--- Supplied records ---

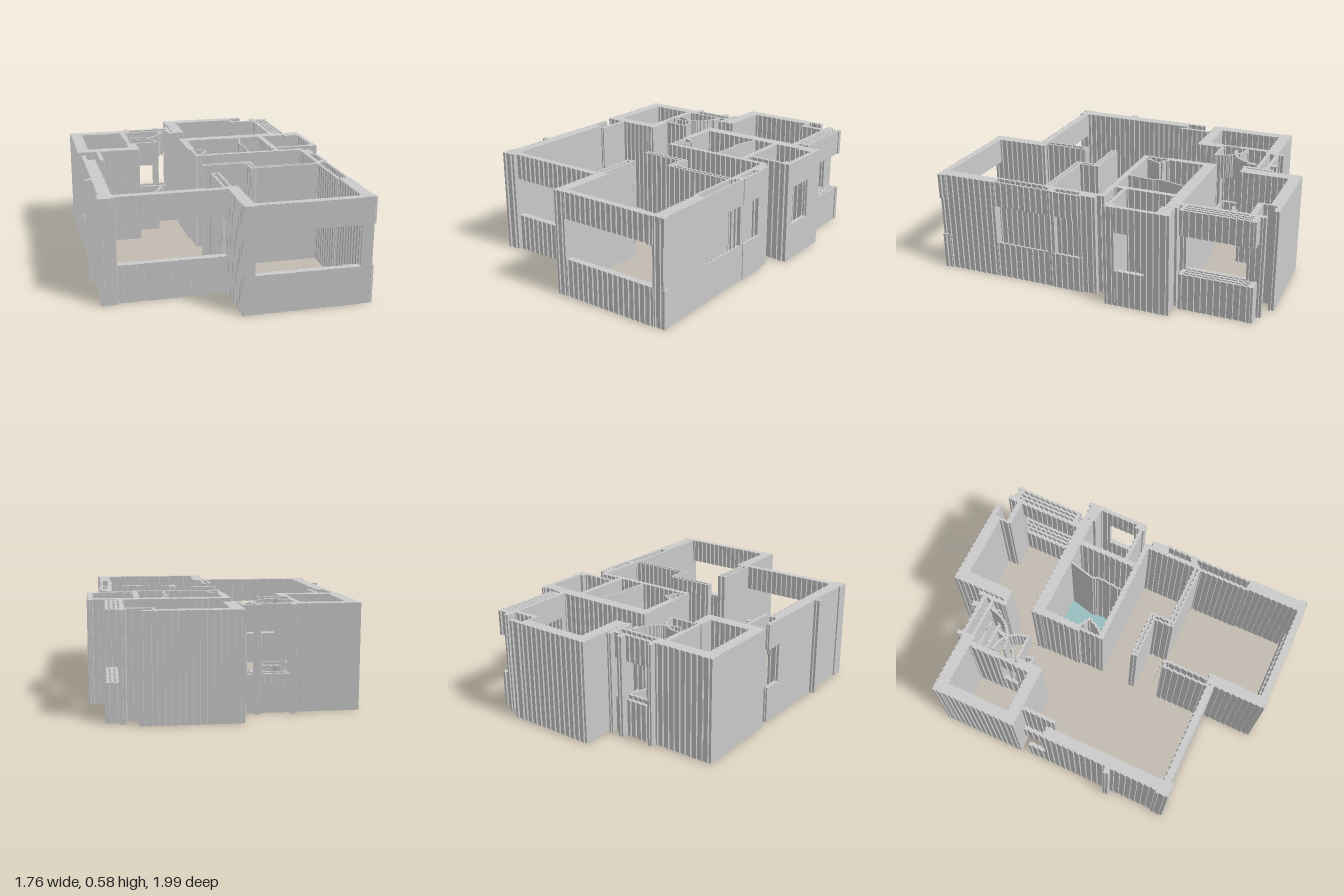
import * as THREE from 'three';

const H = 0.58, SILL = 0.21, HEAD = 0.435, STEP = 0.0085;
const C = 0.9695, S = 0.245;
const grey = new THREE.MeshStandardMaterial({ color: 0xcccccc, flatShading: true, side: THREE.DoubleSide });
const floorMat = new THREE.MeshStandardMaterial({ color: 0xc2bbb0, side: THREE.DoubleSide });
const tileMat = new THREE.MeshStandardMaterial({ color: 0x98bebf, side: THREE.DoubleSide });

// plan coordinates (u, v) turned to world (x, -z) for a shape
const turn = ([u, v]) => new THREE.Vector2(C * u + S * v, S * u - C * v);

// turns slanted edges into small axis-aligned steps
function stepped(pts) {
  const out = [];
  pts.forEach((a, i) => {
    const b = pts[(i + 1) % pts.length];
    const dx = b.x - a.x, dy = b.y - a.y, wide = Math.abs(dx) > Math.abs(dy);
    const n = Math.round(Math.min(Math.abs(dx), Math.abs(dy)) / STEP);
    out.push(a.clone());
    for (let k = 0; k < n; k++) {
      const m = (k + 0.5) / n, e = (k + 1) / n, s = k / n;
      out.push(new THREE.Vector2(a.x + dx * (wide ? m : s), a.y + dy * (wide ? s : m)));
      out.push(new THREE.Vector2(a.x + dx * (wide ? m : e), a.y + dy * (wide ? e : m)));
    }
  });
  return out;
}

export function createModel() {
  const model = new THREE.Group();
  model.name = 'apartment';

  function prism(name, plan, y0, y1, material = grey, hole) {
    const shape = new THREE.Shape(stepped(plan.map(turn)));
    if (hole) shape.holes.push(new THREE.Path(hole.map(turn)));
    const g = new THREE.ExtrudeGeometry(shape, { depth: y1 - y0, bevelEnabled: false });
    g.rotateX(-Math.PI / 2);
    g.translate(0, y0, 0);
    const mesh = new THREE.Mesh(g, material);
    mesh.name = name;
    model.add(mesh);
  }
  const rect = (u0, v0, u1, v1) => [[u0, v0], [u1, v0], [u1, v1], [u0, v1]];
  const wall = (name, ...r) => prism(name, rect(...r), 0, H);
  function openPlan(name, plan) {
    prism(name + 'Sill', plan, 0, SILL);
    prism(name + 'Lintel', plan, HEAD, H);
  }
  const opening = (name, ...r) => openPlan(name, rect(...r));
  // thin band around an arc
  function arc(cu, cv, r, a0, a1, t = 0.012) {
    const outer = [], inner = [];
    for (let i = 0; i <= 12; i++) {
      const a = a0 + (a1 - a0) * i / 12;
      outer.push([cu + r * Math.cos(a), cv + r * Math.sin(a)]);
      inner.unshift([cu + (r - t) * Math.cos(a), cv + (r - t) * Math.sin(a)]);
    }
    return outer.concat(inner);
  }

  // floors
  const F0 = 0.003, F1 = 0.012;
  const floor = (name, plan, hole) => prism(name, plan, F0, F1, floorMat, hole);
  floor('livingFloor', [[-0.645, -0.03], [-0.6, -0.03], [-0.6, -0.2], [-0.375, -0.2], [-0.375, -0.65],
    [-0.09, -0.65], [-0.075, -0.42], [-0.05, 0.02], [0.575, 0.02], [0.575, 0.335], [-0.03, 0.345],
    [-0.03, 0.67], [-0.645, 0.67]],
  [[-0.365, -0.35], [-0.365, -0.47], [-0.3, -0.46], [-0.25, -0.41], [-0.235, -0.365]]);
  floor('southBedroomFloor', [[-0.03, 0.345], [0.58, 0.345], [0.58, 0.97], [0.01, 0.97], [0.01, 0.66], [-0.03, 0.66]]);
  floor('northBedroomFloor', [[-0.01, -0.85], [0.37, -0.85], [0.37, -0.78], [0.525, -0.78], [0.525, -0.41],
    [-0.075, -0.41], [-0.09, -0.57], [-0.01, -0.57]]);
  floor('westBedroomFloor', rect(-0.665, -0.64, -0.41, -0.26));
  floor('eastRoomFloor', rect(0.455, -0.33, 0.695, -0.07));
  floor('nicheFloor', rect(0.578, 0.32, 0.63, 0.66));
  prism('tileFloor', [[-0.033, -0.347], [0.43, -0.347], [0.425, 0], [-0.03, 0], [-0.003, -0.028],
    [0.028, -0.091], [-0.033, -0.128]], F0, F1 + 0.002, tileMat);

  // south bedroom
  wall('southBedroomWestWall', -0.045, 0.66, 0.018, 1.01);
  wall('southBedroomCornerPier', 0.58, 0.965, 0.645, 1.0);
  opening('southBedroomWindow', 0.01, 0.967, 0.585, 1.006);
  wall('southBedroomEastWall', 0.58, 0.65, 0.645, 0.97);
  wall('nicheBackWall', 0.572, 0.32, 0.588, 0.66);
  opening('nicheFront', 0.628, 0.3, 0.64, 0.66);
  opening('southEastCornerTrim', 0.64, 0.96, 0.653, 1.003);

  // living room
  opening('livingWindow', -0.65, 0.67, -0.045, 0.71);
  wall('livingCornerPier', -0.722, 0.655, -0.637, 0.728);
  wall('livingWestWall', -0.712, -0.03, -0.645, 0.67);
  wall('westPier', -0.745, 0.355, -0.71, 0.385);
  opening('westShaftOuterWall', -0.712, -0.14, -0.69, -0.03);
  wall('westShaftInnerWall', -0.618, -0.2, -0.597, 0);
  // hollow dividing wall
  wall('dividerSheet', -0.063, 0.41, -0.05, 0.67);
  wall('dividerSheet', -0.027, 0.41, -0.014, 0.67);
  wall('dividerEnd', -0.063, 0.4, -0.014, 0.415);

  // kitchen
  for (const d of [0, 0.024]) {
    wall('kitchenPartition', -0.066, 0.212 + d, 0.205, 0.224 + d);
    wall('kitchenStep', 0.178 + d, 0.212, 0.19 + d, 0.36);
    wall('kitchenSouthWall', 0.18, 0.325 + d, 0.59, 0.337 + d);
  }
  wall('kitchenPartitionEnd', -0.068, 0.212, -0.056, 0.248);
  wall('kitchenNorthWall', -0.05, 0, 0.6, 0.03);
  wall('kitchenEastWall', 0.575, 0, 0.6, 0.35);
  wall('kitchenEastPier', 0.59, 0.04, 0.635, 0.14);
  opening('kitchenWindow', 0.63, 0.12, 0.645, 0.3);
  wall('kitchenEastPier', 0.59, 0.285, 0.64, 0.325);

  // tiled bathrooms
  wall('bathNorthWall', -0.075, -0.413, 0.6, -0.345);
  wall('bathNorthWallEnd', 0.6, -0.4, 0.7, -0.33);
  wall('bathWestWall', -0.072, -0.41, -0.033, -0.12);
  wall('bathWestWallSouth', -0.06, -0.13, -0.045, 0.03);
  prism('bathDuct', [[-0.04, -0.135], [0.033, -0.095], [0.028, -0.083], [-0.04, -0.12]], 0, H);
  prism('bathDuct', [[0.033, -0.095], [0.0, -0.02], [-0.04, 0.005], [-0.01, -0.03], [0.02, -0.09]], 0, H);
  wall('bathEastWall', 0.427, -0.35, 0.458, 0.01);
  prism('bathPartition', [[0.298, -0.345], [0.308, -0.345], [0.27, -0.19], [0.285, -0.15], [0.27, 0],
    [0.26, 0], [0.274, -0.15], [0.259, -0.19]], 0, H);

  // east room
  wall('eastRoomEastWall', 0.685, -0.41, 0.71, -0.27);
  opening('eastRoomWindow', 0.685, -0.27, 0.71, -0.1);
  wall('eastRoomCorner', 0.665, -0.1, 0.712, -0.043);
  wall('eastRoomSouthWall', 0.45, -0.07, 0.67, -0.05);

  // north bedroom
  wall('northBedroomNorthWall', -0.076, -0.915, 0.38, -0.85);
  wall('northBedroomNorthWallEnd', 0.37, -0.915, 0.455, -0.885);
  wall('northBedroomWestWall', -0.076, -0.91, -0.007, -0.57);
  wall('northShaftWestWall', 0.37, -0.89, 0.384, -0.78);
  wall('northShaftSouthWall', 0.37, -0.81, 0.53, -0.78);
  wall('northEastPier', 0.52, -0.87, 0.55, -0.78);
  opening('northBedroomEastWindow', 0.522, -0.8, 0.545, -0.43);
  for (let i = 0; i < 3; i++) {
    const u = 0.555 + i * 0.024;
    opening('balconyRail', u, -0.83 + i * 0.003, u + 0.014, -0.43);
  }
  opening('balconyEnd', 0.54, -0.84, 0.622, -0.815);
  opening('balconyEnd', 0.54, -0.45, 0.617, -0.43);
  wall('northBedroomSouthEastPier', 0.52, -0.45, 0.555, -0.36);

  // west bedroom
  wall('westBedroomNorthWall', -0.727, -0.703, -0.37, -0.635);
  wall('westBedroomWestWall', -0.725, -0.7, -0.66, -0.2);
  wall('westBedroomSouthWall', -0.725, -0.265, -0.36, -0.2);
  wall('westBedroomEastWall', -0.415, -0.65, -0.383, -0.46);
  opening('westBedroomDoorway', -0.41, -0.47, -0.39, -0.35);
  wall('westBedroomEastWallSouth', -0.415, -0.35, -0.36, -0.2);

  // entrance and door swings
  opening('entranceOuterRail', -0.37, -0.71, -0.09, -0.69);
  opening('entranceInnerRail', -0.37, -0.655, -0.1, -0.638);
  wall('entrancePier', -0.375, -0.74, -0.35, -0.63);
  wall('entrancePier', -0.185, -0.745, -0.155, -0.69);
  wall('entrancePier', -0.11, -0.74, -0.085, -0.57);
  wall('entranceReturn', -0.11, -0.585, -0.06, -0.565);
  opening('entranceDoorLeaf', -0.16, -0.64, -0.148, -0.57);
  openPlan('entranceDoorSwing', arc(-0.35, -0.64, 0.195, 0.1, Math.PI / 2));
  openPlan('bedroomDoorSwing', arc(-0.375, -0.36, 0.155, -Math.PI / 2, 0));
  opening('bedroomDoorLeaf', -0.38, -0.365, -0.215, -0.35);

  return model;
}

---

> [Your objective] Wherever the string "function" occurs in the records, copy the line it is in.

> [Solution]
function stepped(pts) {
export function createModel() {
  function prism(name, plan, y0, y1, material = grey, hole) {
  function openPlan(name, plan) {
  function arc(cu, cv, r, a0, a1, t = 0.012) {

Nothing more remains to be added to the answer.